#### Task to complete:
Your reply should reproduce each entry exactly and contain no pictures.

————————

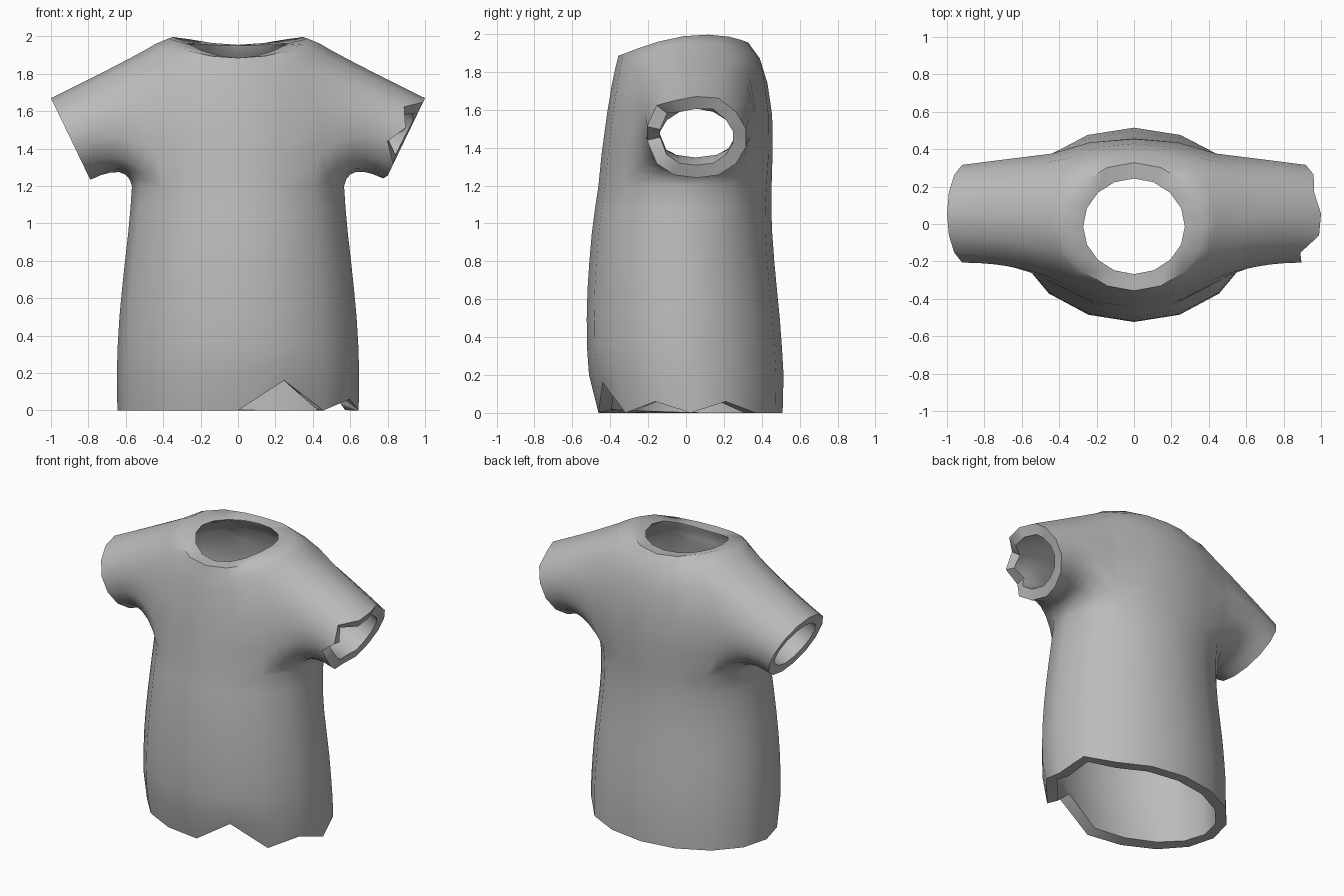
import bpy, bmesh, math
from mathutils import Vector

if "Cube" in bpy.data.objects:
    bpy.data.objects.remove(bpy.data.objects["Cube"])

N = 16                      # segments around the body
fabric = bpy.data.materials.new("grey fabric")
fabric.diffuse_color = (0.5, 0.5, 0.5, 1)
fabric.use_nodes = True
fabric.node_tree.nodes["Principled BSDF"].inputs["Base Color"].default_value = fabric.diffuse_color

bm = bmesh.new()


def ring(rx, y_front, y_back, z_front, z_side, z_back, square=1, tilt=0):
    """Body ring: index 0 is the front middle, 4 the right side, 8 the back middle."""
    cy, ry = (y_front + y_back) / 2, (y_back - y_front) / 2
    verts = []
    for k in range(N):
        a = math.tau * k / N
        c = math.cos(a)
        end = z_front if c > 0 else z_back
        depth = c if c > 0 else -abs(c) ** square
        verts.append(bm.verts.new((rx * math.sin(a), cy - ry * depth,
                                   z_side + (end - z_side) * c * c - tilt * c * (1 - c * c))))
    return verts


def bridge(a, b, skip=()):
    n = len(a)
    for k in range(n):
        if k not in skip:
            j = (k + 1) % n
            bm.faces.new((a[k], a[j], b[j], b[k]))


# Body rings from hem to armpit: z, half width, front y, back y, squareness of the back
body = [(0, .645, -.462, .51, 1), (.2, .648, -.512, .515, 1),
        (.35, .643, -.523, .506, 1), (.5, .634, -.524, .495, 1), (.65, .62, -.52, .48, 1),
        (.8, .604, -.51, .466, 1), (.95, .587, -.497, .455, .95), (1.08, .575, -.48, .45, .87),
        (1.2, .567, -.462, .452, .75)]
rings = [ring(rx, f, b, z, z, z, sq) for z, rx, f, b, sq in body]
ARMPIT = len(rings) - 1

# Chest rings, whose side vertices are left out for the sleeve holes
rings.append(ring(.62, -.445, .457, 1.37, 1.37, 1.37, .6))
rings.append(ring(.62, -.418, .455, 1.57, 1.57, 1.57, .57))

# Yoke, neckline and inner neck edge
rings.append(ring(.50, -.392, .43, 1.73, 1.925, 1.74, .62))
rings.append(ring(.44, -.375, .39, 1.81, 1.96, 1.87, .8, .02))
rings.append(ring(.375, -.357, .328, 1.885, 1.988, 1.955, 1, .04))
rings.append(ring(.272, -.268, .243, 1.885, 1.965, 1.95))
neck_edge = [v.co.copy() for v in rings[-1]]

YOKE = ARMPIT + 3
holes = (2, 3, 4, 5, 10, 11, 12, 13)
for i in range(len(rings) - 1):
    bridge(rings[i], rings[i + 1], holes if ARMPIT <= i < YOKE else ())

# Ragged hem on the right-hand side
for k, z in ((1, .16), (3, .06), (5, .06)):
    rings[0][k].co.z = z
rings[0][1].co.y -= .015
rings[1][1].co.z = .25

# Sleeves: curved from the armhole loop to a slanted cuff
STEPS = 6
tears = {0: .015, 6: .03, 9: .08, 10: .025, 11: .08}     # pulled-back points of the ragged cuff
for side in (1, -1):
    col = lambda k: k if side > 0 else (N - k) % N
    low, c1, c2, top = rings[ARMPIT:YOKE + 1]
    loop = [low[col(k)] for k in range(2, 7)] + [c1[col(6)], c2[col(6)]]
    loop += [top[col(k)] for k in range(6, 1, -1)] + [c2[col(2)], c1[col(2)]]
    axis = Vector((.9 * side, 0, -.44))
    layers = [loop] + [[] for _ in range(STEPS)]
    for i, v in enumerate(loop):
        a = math.tau * (i - 2) / len(loop)
        up = -math.cos(a)
        cuff = Vector((side * (.895 + .105 * up), .055 + .268 * math.sin(a), 1.452 + .218 * up))
        ctrl = cuff - axis * (.285 + .065 * up)
        ctrl.y += .035 * max(0, math.sin(a))
        if side > 0:
            cuff -= axis * tears.get((i - 2) % len(loop), 0)
        for s in range(1, STEPS + 1):
            t = s / STEPS
            layers[s].append(bm.verts.new(v.co * (1 - t) ** 2 + ctrl * 2 * t * (1 - t) + cuff * t * t))
    for s in range(STEPS):
        bridge(layers[s], layers[s + 1])

# Remove the unused vertices inside the armholes
bmesh.ops.delete(bm, geom=[v for v in bm.verts if not v.link_faces], context='VERTS')
bmesh.ops.recalc_face_normals(bm, faces=bm.faces)
front = min(bm.faces, key=lambda f: f.calc_center_median().y)
if front.normal.y > 0:
    bmesh.ops.reverse_faces(bm, faces=bm.faces)

mesh = bpy.data.meshes.new("shirt")
bm.to_mesh(mesh)
bm.free()
shirt = bpy.data.objects.new("shirt", mesh)
bpy.context.collection.objects.link(shirt)
mesh.materials.append(fabric)

# Cloth thickness, inwards, tapering to a thin lip at the neck
group = shirt.vertex_groups.new(name="thickness")
for v in mesh.vertices:
    lip = any((v.co - p).length < 1e-4 for p in neck_edge)
    group.add([v.index], .08 if lip else 1, 'REPLACE')
bpy.context.view_layer.objects.active = shirt
shirt.select_set(True)
solid = shirt.modifiers.new("thickness", 'SOLIDIFY')
solid.thickness = .072
solid.offset = -1
solid.vertex_group = group.name
bpy.ops.object.modifier_apply(modifier=solid.name)
bpy.ops.object.shade_smooth_by_angle(angle=math.radians(50))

————————

#### Task output:
import bpy, bmesh, math
from mathutils import Vector

if "Cube" in bpy.data.objects:
    bpy.data.objects.remove(bpy.data.objects["Cube"])

N = 16                      # segments around the body
fabric = bpy.data.materials.new("grey fabric")
fabric.diffuse_color = (0.5, 0.5, 0.5, 1)
fabric.use_nodes = True
fabric.node_tree.nodes["Principled BSDF"].inputs["Base Color"].default_value = fabric.diffuse_color

bm = bmesh.new()


def ring(rx, y_front, y_back, z_front, z_side, z_back, square=1, tilt=0):
    """Body ring: index 0 is the front middle, 4 the right side, 8 the back middle."""
    cy, ry = (y_front + y_back) / 2, (y_back - y_front) / 2
    verts = []
    for k in range(N):
        a = math.tau * k / N
        c = math.cos(a)
        end = z_front if c > 0 else z_back
        depth = c if c > 0 else -abs(c) ** square
        verts.append(bm.verts.new((rx * math.sin(a), cy - ry * depth,
                                   z_side + (end - z_side) * c * c - tilt * c * (1 - c * c))))
    return verts


def bridge(a, b, skip=()):
    n = len(a)
    for k in range(n):
        if k not in skip:
            j = (k + 1) % n
            bm.faces.new((a[k], a[j], b[j], b[k]))


# Body rings from hem to armpit: z, half width, front y, back y, squareness of the back
body = [(0, .645, -.462, .51, 1), (.2, .648, -.512, .515, 1),
        (.35, .643, -.523, .506, 1), (.5, .634, -.524, .495, 1), (.65, .62, -.52, .48, 1),
        (.8, .604, -.51, .466, 1), (.95, .587, -.497, .455, .95), (1.08, .575, -.48, .45, .87),
        (1.2, .567, -.462, .452, .75)]
rings = [ring(rx, f, b, z, z, z, sq) for z, rx, f, b, sq in body]
ARMPIT = len(rings) - 1

# Chest rings, whose side vertices are left out for the sleeve holes
rings.append(ring(.62, -.445, .457, 1.37, 1.37, 1.37, .6))
rings.append(ring(.62, -.418, .455, 1.57, 1.57, 1.57, .57))

# Yoke, neckline and inner neck edge
rings.append(ring(.50, -.392, .43, 1.73, 1.925, 1.74, .62))
rings.append(ring(.44, -.375, .39, 1.81, 1.96, 1.87, .8, .02))
rings.append(ring(.375, -.357, .328, 1.885, 1.988, 1.955, 1, .04))
rings.append(ring(.272, -.268, .243, 1.885, 1.965, 1.95))
neck_edge = [v.co.copy() for v in rings[-1]]

YOKE = ARMPIT + 3
holes = (2, 3, 4, 5, 10, 11, 12, 13)
for i in range(len(rings) - 1):
    bridge(rings[i], rings[i + 1], holes if ARMPIT <= i < YOKE else ())

# Ragged hem on the right-hand side
for k, z in ((1, .16), (3, .06), (5, .06)):
    rings[0][k].co.z = z
rings[0][1].co.y -= .015
rings[1][1].co.z = .25

# Sleeves: curved from the armhole loop to a slanted cuff
STEPS = 6
tears = {0: .015, 6: .03, 9: .08, 10: .025, 11: .08}     # pulled-back points of the ragged cuff
for side in (1, -1):
    col = lambda k: k if side > 0 else (N - k) % N
    low, c1, c2, top = rings[ARMPIT:YOKE + 1]
    loop = [low[col(k)] for k in range(2, 7)] + [c1[col(6)], c2[col(6)]]
    loop += [top[col(k)] for k in range(6, 1, -1)] + [c2[col(2)], c1[col(2)]]
    axis = Vector((.9 * side, 0, -.44))
    layers = [loop] + [[] for _ in range(STEPS)]
    for i, v in enumerate(loop):
        a = math.tau * (i - 2) / len(loop)
        up = -math.cos(a)
        cuff = Vector((side * (.895 + .105 * up), .055 + .268 * math.sin(a), 1.452 + .218 * up))
        ctrl = cuff - axis * (.285 + .065 * up)
        ctrl.y += .035 * max(0, math.sin(a))
        if side > 0:
            cuff -= axis * tears.get((i - 2) % len(loop), 0)
        for s in range(1, STEPS + 1):
            t = s / STEPS
            layers[s].append(bm.verts.new(v.co * (1 - t) ** 2 + ctrl * 2 * t * (1 - t) + cuff * t * t))
    for s in range(STEPS):
        bridge(layers[s], layers[s + 1])

# Remove the unused vertices inside the armholes
bmesh.ops.delete(bm, geom=[v for v in bm.verts if not v.link_faces], context='VERTS')
bmesh.ops.recalc_face_normals(bm, faces=bm.faces)
front = min(bm.faces, key=lambda f: f.calc_center_median().y)
if front.normal.y > 0:
    bmesh.ops.reverse_faces(bm, faces=bm.faces)

mesh = bpy.data.meshes.new("shirt")
bm.to_mesh(mesh)
bm.free()
shirt = bpy.data.objects.new("shirt", mesh)
bpy.context.collection.objects.link(shirt)
mesh.materials.append(fabric)

# Cloth thickness, inwards, tapering to a thin lip at the neck
group = shirt.vertex_groups.new(name="thickness")
for v in mesh.vertices:
    lip = any((v.co - p).length < 1e-4 for p in neck_edge)
    group.add([v.index], .08 if lip else 1, 'REPLACE')
bpy.context.view_layer.objects.active = shirt
shirt.select_set(True)
solid = shirt.modifiers.new("thickness", 'SOLIDIFY')
solid.thickness = .072
solid.offset = -1
solid.vertex_group = group.name
bpy.ops.object.modifier_apply(modifier=solid.name)
bpy.ops.object.shade_smooth_by_angle(angle=math.radians(50))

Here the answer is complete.